**ABOUT THIS TASK**
Word for word, restate the lines from the one holding "-0.561), False, 20)" through the end of the data below, including both endpoints and nothing more.

Saved data entries:
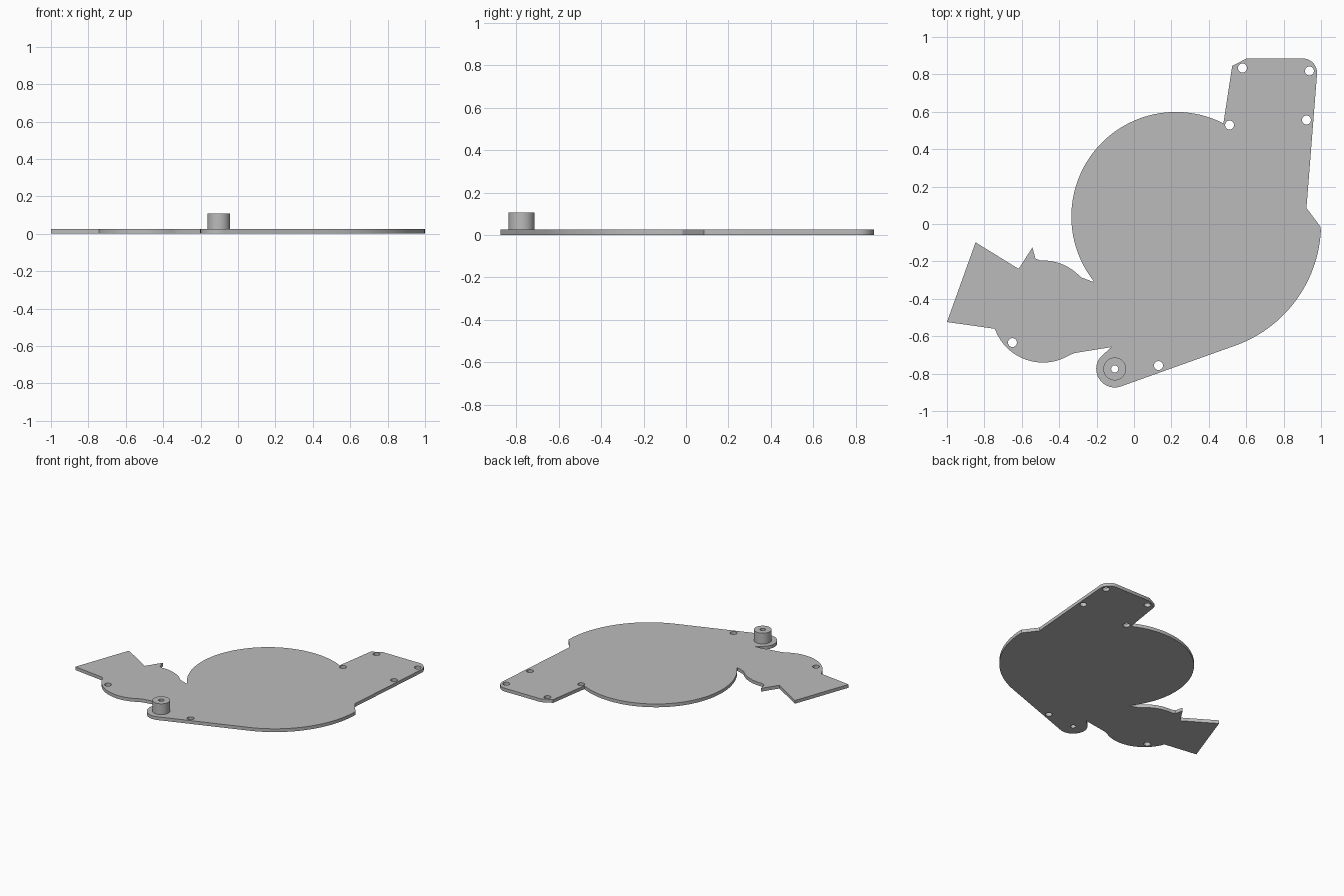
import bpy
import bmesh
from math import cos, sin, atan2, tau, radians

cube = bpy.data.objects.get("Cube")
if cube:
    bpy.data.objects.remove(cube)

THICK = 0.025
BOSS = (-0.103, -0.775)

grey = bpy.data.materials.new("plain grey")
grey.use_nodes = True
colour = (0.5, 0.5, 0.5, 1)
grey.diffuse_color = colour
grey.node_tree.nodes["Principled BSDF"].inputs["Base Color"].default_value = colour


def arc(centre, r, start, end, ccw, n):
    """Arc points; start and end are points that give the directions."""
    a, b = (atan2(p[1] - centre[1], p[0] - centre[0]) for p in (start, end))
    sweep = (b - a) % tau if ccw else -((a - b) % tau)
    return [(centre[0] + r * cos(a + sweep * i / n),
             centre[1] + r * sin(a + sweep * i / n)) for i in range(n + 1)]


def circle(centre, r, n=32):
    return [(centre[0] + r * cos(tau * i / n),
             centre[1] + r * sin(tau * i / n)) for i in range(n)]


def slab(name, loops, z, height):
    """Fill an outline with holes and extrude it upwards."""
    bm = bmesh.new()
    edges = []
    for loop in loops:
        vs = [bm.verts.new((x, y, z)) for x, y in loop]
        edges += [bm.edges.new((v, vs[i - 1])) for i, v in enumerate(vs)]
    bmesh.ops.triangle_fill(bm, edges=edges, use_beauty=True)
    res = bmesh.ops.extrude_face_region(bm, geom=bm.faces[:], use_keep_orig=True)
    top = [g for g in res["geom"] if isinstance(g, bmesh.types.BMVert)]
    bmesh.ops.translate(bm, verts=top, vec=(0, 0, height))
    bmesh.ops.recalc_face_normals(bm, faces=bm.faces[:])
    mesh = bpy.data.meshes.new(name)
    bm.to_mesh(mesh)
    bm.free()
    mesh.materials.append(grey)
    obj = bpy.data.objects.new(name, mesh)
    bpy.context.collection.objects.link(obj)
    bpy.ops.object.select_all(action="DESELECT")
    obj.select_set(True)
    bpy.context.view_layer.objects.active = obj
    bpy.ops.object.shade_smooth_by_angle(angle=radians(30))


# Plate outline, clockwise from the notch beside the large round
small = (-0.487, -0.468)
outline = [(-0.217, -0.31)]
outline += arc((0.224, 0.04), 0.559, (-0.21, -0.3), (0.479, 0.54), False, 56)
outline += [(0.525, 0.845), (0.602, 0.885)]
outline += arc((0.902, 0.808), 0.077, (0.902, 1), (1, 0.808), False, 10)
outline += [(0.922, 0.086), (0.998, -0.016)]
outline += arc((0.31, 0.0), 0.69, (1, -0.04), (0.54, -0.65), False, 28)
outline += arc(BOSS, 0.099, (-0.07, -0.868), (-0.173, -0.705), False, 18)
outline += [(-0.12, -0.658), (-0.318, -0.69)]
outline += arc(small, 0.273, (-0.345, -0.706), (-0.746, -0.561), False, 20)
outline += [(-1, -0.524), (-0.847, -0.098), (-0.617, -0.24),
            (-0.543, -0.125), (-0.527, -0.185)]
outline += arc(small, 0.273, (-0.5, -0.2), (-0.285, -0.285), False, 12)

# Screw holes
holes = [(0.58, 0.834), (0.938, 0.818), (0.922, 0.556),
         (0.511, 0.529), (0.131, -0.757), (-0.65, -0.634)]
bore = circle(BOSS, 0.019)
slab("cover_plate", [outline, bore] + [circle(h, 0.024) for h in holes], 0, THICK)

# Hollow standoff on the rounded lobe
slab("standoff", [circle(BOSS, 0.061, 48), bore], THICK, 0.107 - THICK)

**FINISHED EXERCISE**
outline += arc(small, 0.273, (-0.345, -0.706), (-0.746, -0.561), False, 20)
outline += [(-1, -0.524), (-0.847, -0.098), (-0.617, -0.24),
            (-0.543, -0.125), (-0.527, -0.185)]
outline += arc(small, 0.273, (-0.5, -0.2), (-0.285, -0.285), False, 12)

# Screw holes
holes = [(0.58, 0.834), (0.938, 0.818), (0.922, 0.556),
         (0.511, 0.529), (0.131, -0.757), (-0.65, -0.634)]
bore = circle(BOSS, 0.019)
slab("cover_plate", [outline, bore] + [circle(h, 0.024) for h in holes], 0, THICK)

# Hollow standoff on the rounded lobe
slab("standoff", [circle(BOSS, 0.061, 48), bore], THICK, 0.107 - THICK)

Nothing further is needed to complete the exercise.